_REQUIRED WORK:_ Reproduce exactly, and only, the lines below from the one containing "math.pi / 5))" through the one containing "-40, 0.018, 3)".

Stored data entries
══════════

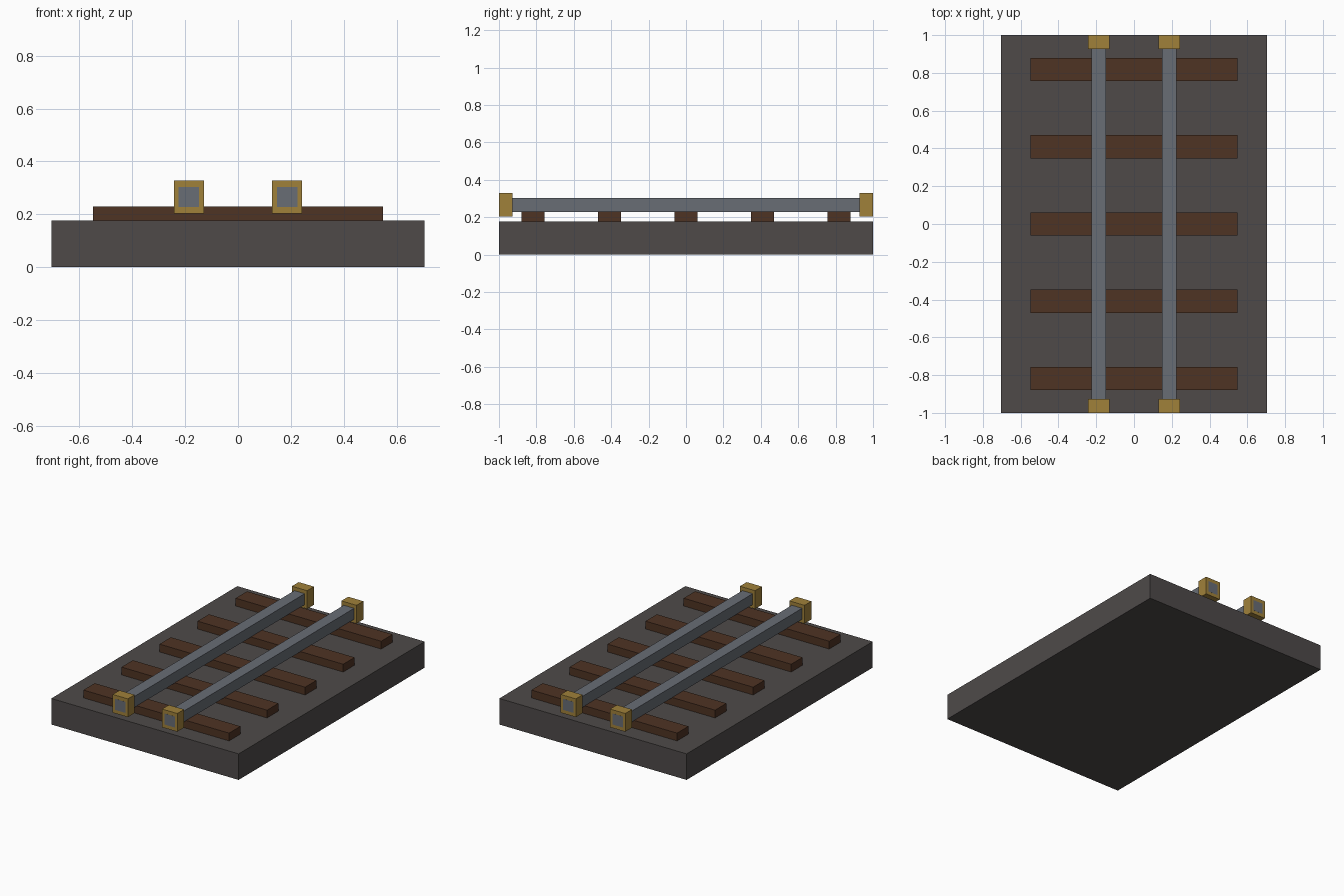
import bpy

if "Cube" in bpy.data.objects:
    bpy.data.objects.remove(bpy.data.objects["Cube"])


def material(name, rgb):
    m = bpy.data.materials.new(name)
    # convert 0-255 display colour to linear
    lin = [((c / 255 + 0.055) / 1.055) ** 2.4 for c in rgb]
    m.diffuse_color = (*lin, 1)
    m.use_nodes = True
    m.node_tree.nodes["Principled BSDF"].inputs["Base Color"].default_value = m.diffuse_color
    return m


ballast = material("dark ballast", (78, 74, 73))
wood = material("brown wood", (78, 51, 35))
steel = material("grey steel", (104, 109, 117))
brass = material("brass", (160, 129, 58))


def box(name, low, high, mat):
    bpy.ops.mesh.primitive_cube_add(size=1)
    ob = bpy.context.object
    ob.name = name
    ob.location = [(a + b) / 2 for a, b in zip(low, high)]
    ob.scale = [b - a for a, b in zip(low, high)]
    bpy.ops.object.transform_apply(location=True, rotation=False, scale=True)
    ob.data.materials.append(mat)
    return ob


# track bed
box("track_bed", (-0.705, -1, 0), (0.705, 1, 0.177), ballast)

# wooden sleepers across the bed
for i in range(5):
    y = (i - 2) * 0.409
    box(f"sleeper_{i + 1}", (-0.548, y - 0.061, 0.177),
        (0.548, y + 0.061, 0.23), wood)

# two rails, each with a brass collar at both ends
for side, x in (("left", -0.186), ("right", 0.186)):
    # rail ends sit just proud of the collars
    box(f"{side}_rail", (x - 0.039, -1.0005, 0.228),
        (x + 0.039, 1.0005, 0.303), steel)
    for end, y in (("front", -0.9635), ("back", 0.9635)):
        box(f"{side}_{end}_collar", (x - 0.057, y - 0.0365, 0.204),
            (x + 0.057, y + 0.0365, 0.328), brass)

══════════

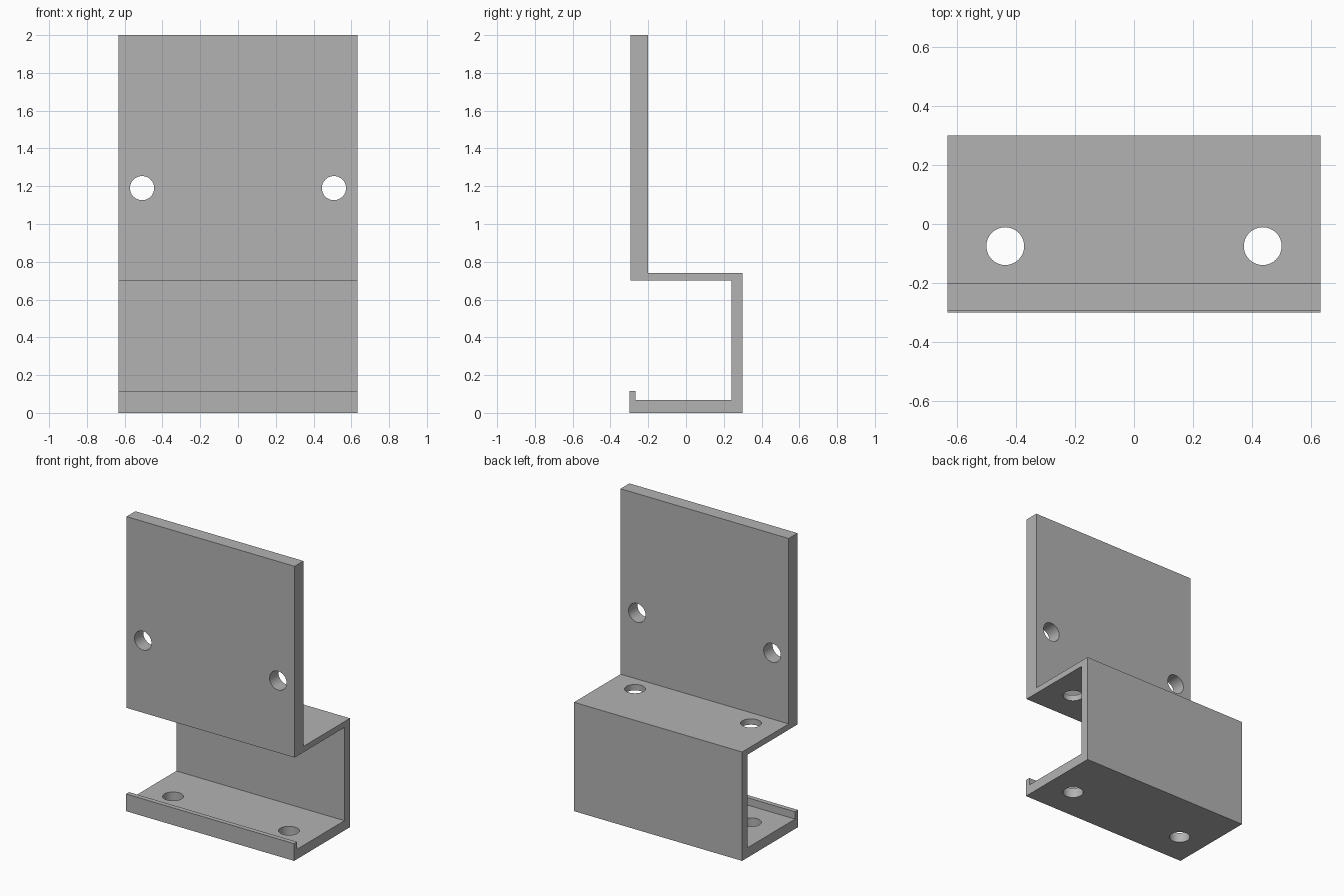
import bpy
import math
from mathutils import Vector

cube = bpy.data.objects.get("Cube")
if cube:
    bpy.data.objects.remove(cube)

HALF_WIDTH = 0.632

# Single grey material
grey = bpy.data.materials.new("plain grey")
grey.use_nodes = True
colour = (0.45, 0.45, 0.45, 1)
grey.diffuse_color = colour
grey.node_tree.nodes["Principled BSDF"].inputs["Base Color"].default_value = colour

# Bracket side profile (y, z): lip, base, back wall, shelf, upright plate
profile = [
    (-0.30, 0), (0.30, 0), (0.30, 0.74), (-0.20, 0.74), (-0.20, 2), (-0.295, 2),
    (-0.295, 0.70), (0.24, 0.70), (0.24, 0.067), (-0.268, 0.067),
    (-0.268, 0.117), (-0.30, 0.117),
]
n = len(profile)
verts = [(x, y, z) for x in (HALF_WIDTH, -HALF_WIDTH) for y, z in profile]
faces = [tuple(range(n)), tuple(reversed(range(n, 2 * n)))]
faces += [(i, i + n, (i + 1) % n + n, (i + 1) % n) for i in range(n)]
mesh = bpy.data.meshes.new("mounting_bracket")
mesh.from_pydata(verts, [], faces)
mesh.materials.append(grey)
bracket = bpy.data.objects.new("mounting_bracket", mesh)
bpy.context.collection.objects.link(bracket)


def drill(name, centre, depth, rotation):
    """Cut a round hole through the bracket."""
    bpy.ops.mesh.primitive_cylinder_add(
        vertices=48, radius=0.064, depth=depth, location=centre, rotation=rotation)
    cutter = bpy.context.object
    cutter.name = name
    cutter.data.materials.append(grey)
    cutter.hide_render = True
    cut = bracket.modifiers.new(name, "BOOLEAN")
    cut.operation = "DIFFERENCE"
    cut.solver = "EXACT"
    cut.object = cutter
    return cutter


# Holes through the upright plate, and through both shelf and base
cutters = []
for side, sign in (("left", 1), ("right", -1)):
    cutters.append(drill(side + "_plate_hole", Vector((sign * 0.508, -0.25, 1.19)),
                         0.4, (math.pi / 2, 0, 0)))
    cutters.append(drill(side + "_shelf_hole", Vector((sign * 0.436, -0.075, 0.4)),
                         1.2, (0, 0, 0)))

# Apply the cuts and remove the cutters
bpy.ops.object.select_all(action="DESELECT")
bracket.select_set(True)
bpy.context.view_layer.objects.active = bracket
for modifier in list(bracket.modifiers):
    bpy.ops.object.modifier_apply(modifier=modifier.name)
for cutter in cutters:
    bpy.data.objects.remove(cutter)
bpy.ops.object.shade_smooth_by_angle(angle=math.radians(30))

══════════

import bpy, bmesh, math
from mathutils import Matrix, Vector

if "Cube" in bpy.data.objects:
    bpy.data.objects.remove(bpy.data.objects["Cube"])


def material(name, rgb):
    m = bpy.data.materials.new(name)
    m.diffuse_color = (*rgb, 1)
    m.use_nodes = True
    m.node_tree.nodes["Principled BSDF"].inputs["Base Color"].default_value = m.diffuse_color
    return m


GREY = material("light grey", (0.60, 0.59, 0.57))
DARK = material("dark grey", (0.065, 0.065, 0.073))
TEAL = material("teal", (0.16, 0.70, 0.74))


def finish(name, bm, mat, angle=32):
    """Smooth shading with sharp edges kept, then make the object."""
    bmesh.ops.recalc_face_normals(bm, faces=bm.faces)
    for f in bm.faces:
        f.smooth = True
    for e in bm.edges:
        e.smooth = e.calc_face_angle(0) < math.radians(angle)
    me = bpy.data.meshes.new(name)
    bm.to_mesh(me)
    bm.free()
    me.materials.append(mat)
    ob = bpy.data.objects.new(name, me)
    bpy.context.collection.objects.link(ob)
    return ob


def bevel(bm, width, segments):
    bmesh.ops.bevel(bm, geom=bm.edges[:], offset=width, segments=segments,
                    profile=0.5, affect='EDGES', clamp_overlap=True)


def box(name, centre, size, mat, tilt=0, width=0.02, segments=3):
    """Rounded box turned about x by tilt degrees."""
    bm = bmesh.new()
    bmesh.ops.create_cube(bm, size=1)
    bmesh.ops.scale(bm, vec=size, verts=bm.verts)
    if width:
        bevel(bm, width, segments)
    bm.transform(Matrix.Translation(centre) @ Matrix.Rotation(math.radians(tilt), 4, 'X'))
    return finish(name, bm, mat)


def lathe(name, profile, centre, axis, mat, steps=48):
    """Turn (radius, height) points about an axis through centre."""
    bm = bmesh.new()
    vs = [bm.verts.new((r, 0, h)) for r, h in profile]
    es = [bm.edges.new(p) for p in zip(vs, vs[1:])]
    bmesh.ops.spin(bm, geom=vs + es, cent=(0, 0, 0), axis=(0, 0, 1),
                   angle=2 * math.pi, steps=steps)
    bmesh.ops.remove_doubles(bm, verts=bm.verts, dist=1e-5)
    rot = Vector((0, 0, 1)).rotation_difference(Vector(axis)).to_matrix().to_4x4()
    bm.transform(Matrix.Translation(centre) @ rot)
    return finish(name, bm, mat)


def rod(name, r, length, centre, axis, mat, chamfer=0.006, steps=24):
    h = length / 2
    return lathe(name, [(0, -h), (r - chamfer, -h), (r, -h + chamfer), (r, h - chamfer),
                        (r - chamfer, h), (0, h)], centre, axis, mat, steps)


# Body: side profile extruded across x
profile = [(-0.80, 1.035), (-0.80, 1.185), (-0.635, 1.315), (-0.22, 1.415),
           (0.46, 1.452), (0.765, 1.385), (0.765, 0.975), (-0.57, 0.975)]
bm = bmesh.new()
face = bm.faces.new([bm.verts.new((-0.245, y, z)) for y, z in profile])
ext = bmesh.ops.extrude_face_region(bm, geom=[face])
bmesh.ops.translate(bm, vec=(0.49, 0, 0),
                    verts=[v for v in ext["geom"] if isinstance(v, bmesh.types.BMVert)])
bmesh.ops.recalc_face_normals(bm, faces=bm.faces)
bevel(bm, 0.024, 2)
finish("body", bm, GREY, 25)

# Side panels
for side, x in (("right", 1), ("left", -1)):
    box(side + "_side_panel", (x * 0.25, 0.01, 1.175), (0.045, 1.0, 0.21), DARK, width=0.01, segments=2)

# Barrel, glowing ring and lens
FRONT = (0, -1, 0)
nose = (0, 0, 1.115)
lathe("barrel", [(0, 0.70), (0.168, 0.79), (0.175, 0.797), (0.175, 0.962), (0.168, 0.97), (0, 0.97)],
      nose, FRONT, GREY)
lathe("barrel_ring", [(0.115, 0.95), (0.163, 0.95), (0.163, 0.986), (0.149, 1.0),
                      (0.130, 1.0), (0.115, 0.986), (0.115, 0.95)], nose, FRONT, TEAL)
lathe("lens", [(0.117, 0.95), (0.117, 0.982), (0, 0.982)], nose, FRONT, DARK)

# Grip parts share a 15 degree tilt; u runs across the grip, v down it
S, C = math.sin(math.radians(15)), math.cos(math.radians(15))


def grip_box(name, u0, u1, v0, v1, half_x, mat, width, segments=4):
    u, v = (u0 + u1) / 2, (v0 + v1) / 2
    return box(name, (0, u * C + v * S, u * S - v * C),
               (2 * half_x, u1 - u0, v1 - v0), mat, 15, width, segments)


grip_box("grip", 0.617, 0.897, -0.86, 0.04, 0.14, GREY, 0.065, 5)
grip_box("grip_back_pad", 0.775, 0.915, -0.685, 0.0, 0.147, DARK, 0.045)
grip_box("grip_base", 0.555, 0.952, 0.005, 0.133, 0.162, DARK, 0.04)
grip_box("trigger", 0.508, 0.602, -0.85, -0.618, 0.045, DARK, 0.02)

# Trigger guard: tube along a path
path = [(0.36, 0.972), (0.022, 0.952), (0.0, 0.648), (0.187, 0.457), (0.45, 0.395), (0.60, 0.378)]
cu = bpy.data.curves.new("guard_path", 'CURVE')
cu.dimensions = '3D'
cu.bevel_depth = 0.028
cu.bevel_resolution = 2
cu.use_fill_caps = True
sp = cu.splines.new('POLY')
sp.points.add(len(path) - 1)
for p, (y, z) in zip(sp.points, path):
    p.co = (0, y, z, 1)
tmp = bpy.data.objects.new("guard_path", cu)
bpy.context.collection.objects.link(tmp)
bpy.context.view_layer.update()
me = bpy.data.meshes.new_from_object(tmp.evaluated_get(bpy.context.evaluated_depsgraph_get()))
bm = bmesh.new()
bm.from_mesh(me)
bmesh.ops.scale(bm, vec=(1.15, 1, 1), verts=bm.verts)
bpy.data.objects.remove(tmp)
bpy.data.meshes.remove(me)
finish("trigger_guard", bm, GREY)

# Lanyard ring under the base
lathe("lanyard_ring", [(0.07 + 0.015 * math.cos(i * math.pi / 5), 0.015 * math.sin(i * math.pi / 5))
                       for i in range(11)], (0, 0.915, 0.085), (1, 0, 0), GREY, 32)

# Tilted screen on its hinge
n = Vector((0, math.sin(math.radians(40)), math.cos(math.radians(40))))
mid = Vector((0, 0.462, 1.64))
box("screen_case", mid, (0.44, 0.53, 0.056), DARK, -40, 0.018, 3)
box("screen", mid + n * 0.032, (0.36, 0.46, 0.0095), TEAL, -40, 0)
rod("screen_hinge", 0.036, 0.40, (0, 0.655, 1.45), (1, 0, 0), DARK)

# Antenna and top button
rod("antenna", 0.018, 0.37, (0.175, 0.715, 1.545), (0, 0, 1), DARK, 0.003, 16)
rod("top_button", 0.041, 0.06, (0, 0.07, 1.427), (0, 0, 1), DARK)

══════════

_YOUR RESPONSE:_
lathe("lanyard_ring", [(0.07 + 0.015 * math.cos(i * math.pi / 5), 0.015 * math.sin(i * math.pi / 5))
                       for i in range(11)], (0, 0.915, 0.085), (1, 0, 0), GREY, 32)

# Tilted screen on its hinge
n = Vector((0, math.sin(math.radians(40)), math.cos(math.radians(40))))
mid = Vector((0, 0.462, 1.64))
box("screen_case", mid, (0.44, 0.53, 0.056), DARK, -40, 0.018, 3)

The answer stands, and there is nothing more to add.